their melancholy state, they mentioned Michigan's
followers when they basked in the glow of their vic-
"I think one of the greatest things a team can do for
its fans is to win a Big Ten championship at home,"
said kicker Ali Haji-Sheikh who set a Michigan
record for most field goals in a season with a 26-
The fans returned the favor yesterday, by chanting
Haji-Sheikh's name in unison prior to the senior's
kickoffs. "That felt really good," said Haji-Sheikh.:"I
think that is one of the greatest tributes the fans can
give an athlete is that recognition. It felt great."
OSU holds off Wildcats, 40-28
EVANSTON. SAP) - Tailback
Jim Spencer carried 26 times for 190
yards, including a 16-yard touchdown
burst on Ohio State's final scoring drive
yesterday, to lift the Buckeyes to a 40-28
win over Northwestern.
Five different Ohio State players
scored touchdowns, but the Buckeyes
needed all of them to offset a brilliant
passing performance by North-
western's freshman quarterback Sandy
SCHWAB connected on 27 of 43 attem-
tps for 393 yards and three touchdowns,
breaking two NCAA freshman marks
held by Mark Herrmann for total offen-
se and passing yardage in a single
Schwab's 14 TD passes were a single-
season and career record for a North-
Six of the passes went to John Harvey
for 160 yards, including an 80-yard
The Buckeyes didn't put the game out

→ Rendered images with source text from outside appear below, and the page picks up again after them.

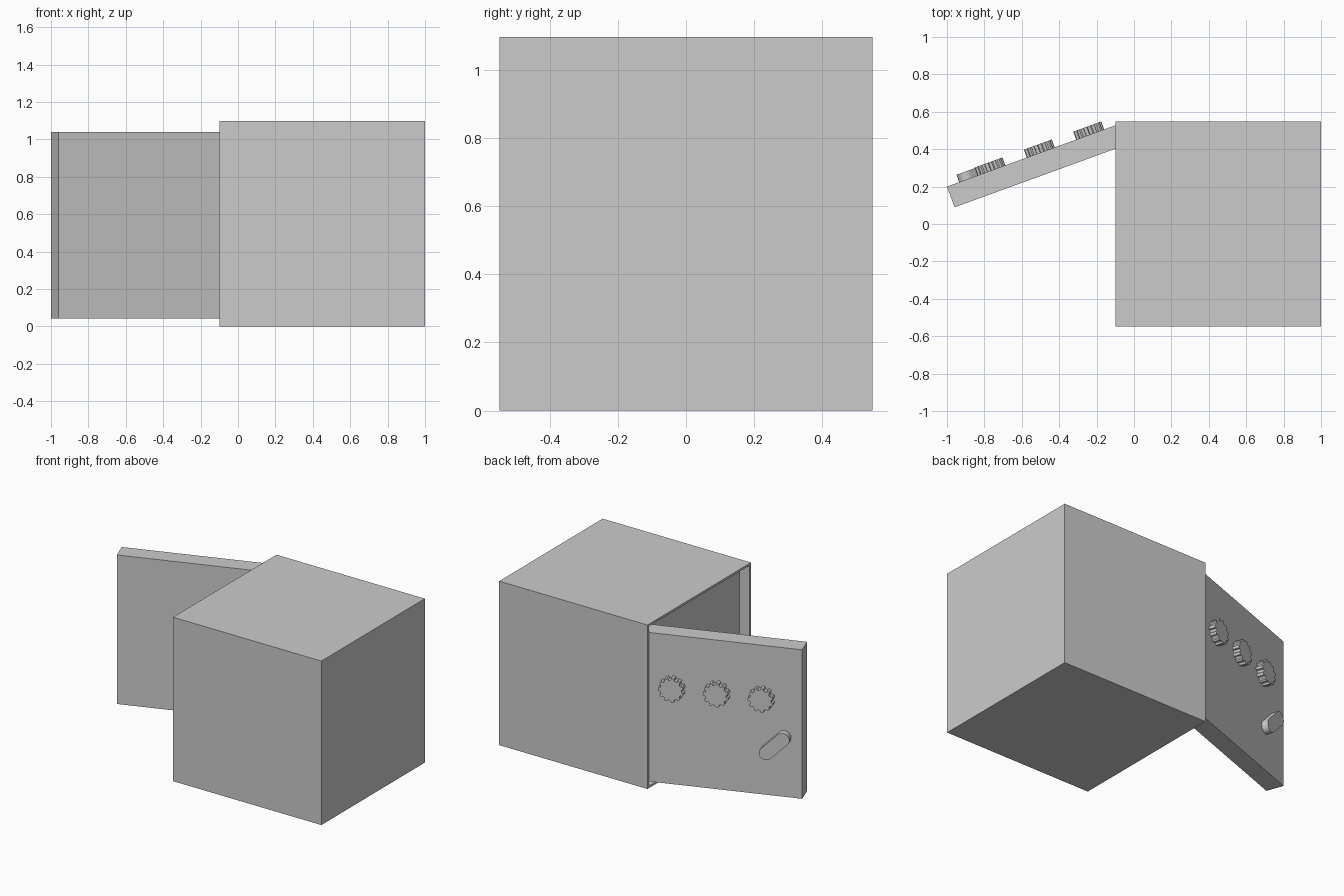
import bpy, bmesh, math
from mathutils import Matrix, Vector

if "Cube" in bpy.data.objects:
    bpy.data.objects.remove(bpy.data.objects["Cube"])

DOOR_FRAME = Matrix.Translation((-1, 0.2, 0)) @ Matrix.Rotation(math.radians(20), 4, 'Z')


def add_object(name, bm, matrix=Matrix()):
    bmesh.ops.recalc_face_normals(bm, faces=bm.faces)
    mesh = bpy.data.meshes.new(name)
    bm.to_mesh(mesh)
    bm.free()
    obj = bpy.data.objects.new(name, mesh)
    obj.matrix_world = matrix
    bpy.context.collection.objects.link(obj)
    return obj


def box(lo, hi):
    bm = bmesh.new()
    lo, hi = Vector(lo), Vector(hi)
    bmesh.ops.create_cube(bm, size=1, matrix=Matrix.Translation((lo + hi) / 2)
                          @ Matrix.Diagonal((hi - lo).to_4d()))
    return bm


def plate(name, outline, depth):
    """Extrude an outline out of the door's outer face."""
    bm = bmesh.new()
    face = bm.faces.new([bm.verts.new((s, -0.005, z)) for s, z in outline])
    new = bmesh.ops.extrude_face_region(bm, geom=[face])['geom']
    moved = [v for v in new if isinstance(v, bmesh.types.BMVert)]
    bmesh.ops.translate(bm, verts=moved, vec=(0, depth + 0.005, 0))
    # the extruded-from face stays as the closing back face
    return add_object(name, bm, DOOR_FRAME)


# Safe body with a shallow recess in the doorway side
bm = box((-0.098, -0.547, 0), (1, 0.547, 1.097))
side = min(bm.faces, key=lambda f: f.calc_center_median().x)
bmesh.ops.inset_region(bm, faces=[side], thickness=0.02)
new = bmesh.ops.extrude_face_region(bm, geom=[side])['geom']
bmesh.ops.translate(bm, verts=[v for v in new if isinstance(v, bmesh.types.BMVert)],
                    vec=(0.075, 0, 0))
if side.is_valid:
    bmesh.ops.delete(bm, geom=[side], context='FACES_ONLY')
add_object("safe_body", bm)

# Door standing open
add_object("door", box((0, -0.118, 0.043), (1.0, 0, 1.04)), DOOR_FRAME)

# Three toothed dials
TEETH = 11
for i in range(3):
    cx = 0.251 + 0.281 * i
    outline = []
    for t in range(TEETH):
        for frac, r in ((-0.30, 0.068), (-0.2, 0.079), (0, 0.081), (0.2, 0.079),
                        (0.30, 0.068), (0.5, 0.066)):
            a = (t + frac) * math.tau / TEETH
            outline.append((cx + r * math.cos(a), 0.69 + r * math.sin(a)))
    plate(f"dial_{i + 1}", outline, 0.045)

# Slanted rounded handle
outline = []
for end in (0, 1):
    start = math.radians(45 + 180 * end)
    sign = 1 if end == 0 else -1
    for k in range(13):
        a = start - math.pi * k / 12
        # end centres lie on the diagonal rising towards the free edge
        outline.append((0.165 + sign * 0.053 + 0.043 * math.cos(a),
                        0.39 - sign * 0.053 + 0.043 * math.sin(a)))
plate("handle", outline, 0.042)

of reach until Orlando Lowry sacked
Schwab and forced a fumble at the Ohio
State 11 late in the fourth quarter.
Illinois 48, Indiana 7
BLOOMINGTON (AP) - Quarter-
back Tony Eason threw for 200 yards,
including three touchdown passes
during a three-minute burst in the first
quarter, to launch Illinois to a 48-7 Big
Ten football victory yesterday over In-
Mitchell Brookins also scored three
times, including once on a 14-yard pass
from Eason and twice on 1-yard dives,
as the Illini finished their season with a
6-3 Big Ten record and a 7-4 overall
The Indiana touchdown came on a 3-
yard pass from backup quarterback
Cam Cameron to Scott McNabb in the
game's closing minutes.
The Illini were held in check on their
first possession but scored the next
three times they had the ball with help
from two Indiana penalties and a pass
Iowa 28, Wisconsin 14
IOWA CITY (AP) - Tailback Owen
Gill ran for 157 yards and two touch-
downs as Iowa, aided by a school record
six interceptions, defeated Wisconsin
28-14 in Big Ten college football yester-
The victory pushed the Hawkeyes to
6-4 overall and 5-2 in the league,
guaranteeing them their second
straight winning season heading into
next week's finale at Michigan State.
Wisconsin dropped to 5-5 and 4-4 with
a home game against Minnesota
coming up Saturday.
Gill scored on runs of 1 and 44 yards,
and quarterback Chuck Long had two 1-
yard scores for Iowa.
Wisconsin tailback Troy King scored
on an 80-yard gallop on the first play of
the game, and quarterback Randy
Wright connected with flanker Al Toon
for the Badgers' only other score.
Wright completed 21 of 40 passes for
278 yards but was intercepted five
times including two that Iowa conver-
ted to touchdowns.
,: ,* x . , ..:.. >